Lynn Mitchell
Lynn Mitchell4 years ago

I thought the article was great.

Faith Purdy
Faith Purdy4 years ago

as a high school student i see a lot of people i don't know and i lot of people i do know crying or just breaking down in the hall way between classes, and i always feel like i should say something or do something to make them feel beter, but too often if i am not a close friend of the person i let my shyness get in the way and just walk by feeling guilty and sad
i hope i can do better next school year.

Nancy S.
Nancy S.4 years ago

You intention to be present might just be received and you didn't know it. Thanks for writing about this. Caring is different than rescuing and sometimes "not doing" feels wrong. What you did by writing about it, may be what we all needed to think about. And, you can ask a person, if there is something they need, if you really can't ignore their pain. They have the choice to let you into their space or not.

dawn w.
Dawn W.4 years ago

I wish I had the guts to do something in that kind of situation.I'm too shy and worried about saying/doing the wrong thing,or inviting myself where I'm not wanted.But I know from experience that when someone tenses up and seems that they don't want comforting,they might just be too scared or emotionally unable to accept the comfort.That doesn't necessarily mean they don't want or need it.Still,there's no way of knowing,and as I said I'm very shy,so I would just look the other way.Not to be cold,I just get very nervous in these situations.

Annemarie W.
Annemarie L.4 years ago

thank you for sharing this story

Nefertmu I.
Nefertmu I.4 years ago

What I've noticed is that we like to classify things and people.

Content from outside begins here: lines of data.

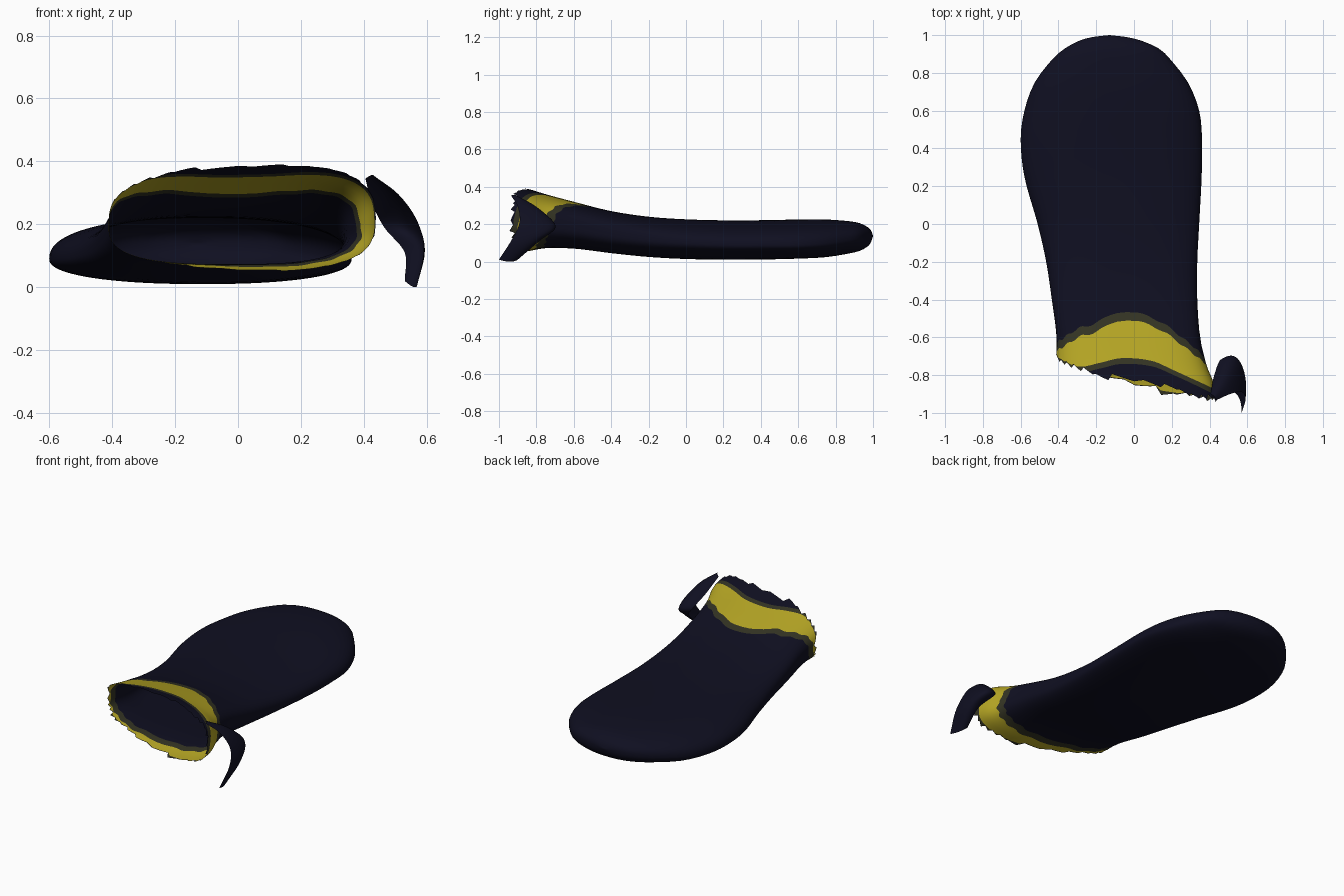
import bpy, math, random

if "Cube" in bpy.data.objects:
    bpy.data.objects.remove(bpy.data.objects["Cube"])

random.seed(4)

def material(name, rgb):
    m = bpy.data.materials.new(name)
    m.diffuse_color = (*rgb, 1)
    m.use_nodes = True
    m.node_tree.nodes["Principled BSDF"].inputs["Base Color"].default_value = m.diffuse_color
    return m

NAVY = material("navy", (0.0048, 0.0048, 0.0150))
OLIVE = material("dark olive", (0.034, 0.034, 0.017))
YELLOW = material("mustard yellow", (0.47, 0.385, 0.018))

def interp(table, x, col=1):
    """Smooth (cubic) lookup in a table sorted by its first column."""
    if x <= table[0][0]:
        return table[0][col]
    if x >= table[-1][0]:
        return table[-1][col]
    i = max(k for k in range(len(table) - 1) if table[k][0] <= x)

    def slope(k):
        a, b = table[max(k - 1, 0)], table[min(k + 1, len(table) - 1)]
        return (b[col] - a[col]) / (b[0] - a[0])
    p, q = table[i], table[i + 1]
    h = q[0] - p[0]
    t = (x - p[0]) / h
    return ((2*t**3 - 3*t*t + 1) * p[col] + (t**3 - 2*t*t + t) * h * slope(i)
            + (3*t*t - 2*t**3) * q[col] + (t**3 - t*t) * h * slope(i + 1))

def make(name, verts, faces, mats, index):
    me = bpy.data.meshes.new(name)
    me.from_pydata(verts, [], faces)
    for m in mats:
        me.materials.append(m)
    for p, i in zip(me.polygons, index):
        p.material_index = i
        p.use_smooth = True
    ob = bpy.data.objects.new(name, me)
    bpy.context.collection.objects.link(ob)
    return ob

# Body sections: y, left x, right x, bottom z, top z, height of widest point
SEC = [
    (-0.95, -0.43, 0.44, 0.045, 0.405, 0.22),
    (-0.85, -0.42, 0.425, 0.055, 0.39, 0.21),
    (-0.75, -0.415, 0.385, 0.072, 0.36, 0.20),
    (-0.60, -0.41, 0.35, 0.070, 0.32, 0.19),
    (-0.40, -0.435, 0.335, 0.045, 0.27, 0.15),
    (-0.20, -0.465, 0.335, 0.025, 0.24, 0.12),
    (0.00, -0.51, 0.345, 0.014, 0.226, 0.10),
    (0.25, -0.58, 0.358, 0.010, 0.220, 0.09),
    (0.45, -0.60, 0.36, 0.012, 0.222, 0.09),
    (0.60, -0.58, 0.345, 0.016, 0.225, 0.09),
    (0.75, -0.525, 0.285, 0.024, 0.225, 0.10),
    (0.88, -0.425, 0.185, 0.045, 0.215, 0.12),
    (0.93, -0.365, 0.13, 0.058, 0.205, 0.13),
    (0.97, -0.29, 0.04, 0.08, 0.185, 0.135),
    (0.99, -0.22, -0.04, 0.105, 0.165, 0.138),
    (1.00, -0.13, -0.13, 0.138, 0.138, 0.138),
]
# Cuff lines by x: x, band start, yellow end, rim end
TOP = [(-0.42, -0.62, -0.70, -0.70), (-0.30, -0.55, -0.755, -0.755),
       (-0.18, -0.52, -0.735, -0.80), (-0.06, -0.465, -0.71, -0.82),
       (0.10, -0.485, -0.725, -0.86), (0.20, -0.53, -0.77, -0.88),
       (0.30, -0.60, -0.82, -0.90), (0.39, -0.67, -0.86, -0.91)]
BOTTOM = [(-0.42, -0.64, -0.70, -0.70), (-0.25, -0.70, -0.76, -0.76),
          (-0.10, -0.73, -0.83, -0.83), (0.10, -0.76, -0.88, -0.88),
          (0.39, -0.77, -0.93, -0.93)]

N = 128
BODY_Y = [1.0, 0.998, 0.995, 0.99, 0.98, 0.97, 0.95, 0.93, 0.905, 0.88, 0.845, 0.80]
BODY_Y += [0.75 - 0.05 * i for i in range(24)]
# Cuff strips: row count and material index for each colour zone
STRIPS = [(4, 0), (2, 1), (5, 2), (1, 1), (3, 0)]

def section_point(y, a):
    xl, xr, zb, zt, zm = (interp(SEC, y, k) for k in range(1, 6))
    c, s = math.cos(a), math.sin(a)
    n = 2 / (2.9 if y < -0.5 else 2.3 + 0.6 * max(0, -y / 0.5))
    x = (xl + xr) / 2 + (xr - xl) / 2 * math.copysign(abs(c) ** n, c)
    h = (zt - zm) if s > 0 else (zm - zb)
    return (x, y, zm + h * math.copysign(abs(s) ** n, s))

def cuff_lines(j):
    a = 2 * math.pi * j / N
    c, s = math.cos(a), math.sin(a)
    x = -0.015 + 0.40 * math.copysign(abs(c) ** 0.7, c)
    w = 0.5 + 0.5 * math.copysign(abs(s) ** 0.6, s)
    start, yellow, end = (interp(BOTTOM, x, k) * (1 - w) + interp(TOP, x, k) * w
                          for k in (1, 2, 3))
    end += JAG[j // 4] + 0.006 * (j % 4)          # ragged torn rim
    start += 0.006 * math.sin(j * 0.9)
    y1 = start - 0.045
    y2 = min(y1 - 0.002, max(yellow, end + 0.004))
    y3 = min(y2 - 0.002, max(y2 - 0.03, end + 0.002))
    return [start, y1, y2, y3, min(end, y3 - 0.002)]

JAG = [random.uniform(-0.025, 0.005) for _ in range(N // 4 + 1)]
columns = []
for j in range(N):
    ys, prev = list(BODY_Y), BODY_Y[-1]
    for (rows, _), nxt in zip(STRIPS, cuff_lines(j)):
        ys += [prev + (nxt - prev) * (r + 1) / rows for r in range(rows)]
        prev = nxt
    columns.append(ys)
row_mat = [0] * (len(BODY_Y) - 1) + [m for rows, m in STRIPS for _ in range(rows)]

# Mitt body with open cuff (single-surface shell)
verts, faces, index = [(-0.13, 1.0, 0.138)], [], []
R = len(columns[0])
for i in range(1, R):
    for j in range(N):
        verts.append(section_point(columns[j][i], 2 * math.pi * j / N))
for j in range(N):
    k = (j + 1) % N
    faces.append((0, 1 + j, 1 + k))
    index.append(0)
    for i in range(R - 2):
        a, b = 1 + i * N, 1 + (i + 1) * N
        faces.append((a + j, b + j, b + k, a + k))
        index.append(row_mat[i + 1])
make("mitt_body", verts, faces, [NAVY, OLIVE, YELLOW], index)

# Curved side flap: back edge, ridge and front edge, each listed top to bottom
BACK = [(0, 0.405, -0.90, 0.345), (1, 0.425, -0.80, 0.27), (2, 0.465, -0.715, 0.19),
        (3, 0.53, -0.79, 0.11), (4, 0.53, -0.89, 0.02)]
RIDGE = [(0, 0.425, -0.915, 0.357), (1, 0.49, -0.80, 0.29), (2, 0.55, -0.72, 0.19),
         (3, 0.585, -0.81, 0.11), (4, 0.56, -0.93, 0.0)]
FRONT = [(0, 0.43, -0.935, 0.352), (1, 0.51, -0.90, 0.295), (2, 0.57, -0.89, 0.21),
         (3, 0.59, -0.93, 0.12), (4, 0.57, -1.0, 0.01)]
U, V = 12, 28
verts, faces = [], []
for v in range(V + 1):
    t = 4 * v / V
    p, q, r = ([interp(T, t, k) for k in (1, 2, 3)] for T in (BACK, RIDGE, FRONT))
    for u in range(U + 1):
        s = u / U
        w = ((1 - s) * (1 - 2 * s), 4 * s * (1 - s), s * (2 * s - 1))
        co = [w[0] * p[k] + w[1] * q[k] + w[2] * r[k] for k in range(3)]
        co[2] = max(co[2], 0)
        verts.append(co)
for v in range(V):
    for u in range(U):
        a = v * (U + 1) + u
        faces.append((a, a + 1, a + U + 2, a + U + 1))
make("side_flap", verts, faces, [NAVY], [0] * len(faces))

If the world could be put into two camps, the camp of "them" and the camp of "us", that would simplify things for us, but reality is much more complex. Anyway, I digress. . .What I see is that even the golden rule doesn't guarantee that the other person will understand our intentions, because everyone is just different. I was fortunate enough to work in a health resort for about a year and a half where people who came in with problems to me were generally ready to hear solutions and not interested in mourning. The question I have is what does it take to get to that point in life where one is done with tears and open to hearing solutions? This (American) society is programming us to be emotional, non-thinking creatures who are offended by another's criticism of us. . .Anyway, I thought I would add that even western medical doctors admit that male circumcision helps to reduce the ability for the AIDS virus to be spread to the circumcised person. What will they find out about female circumcision after they've banned it worldwide?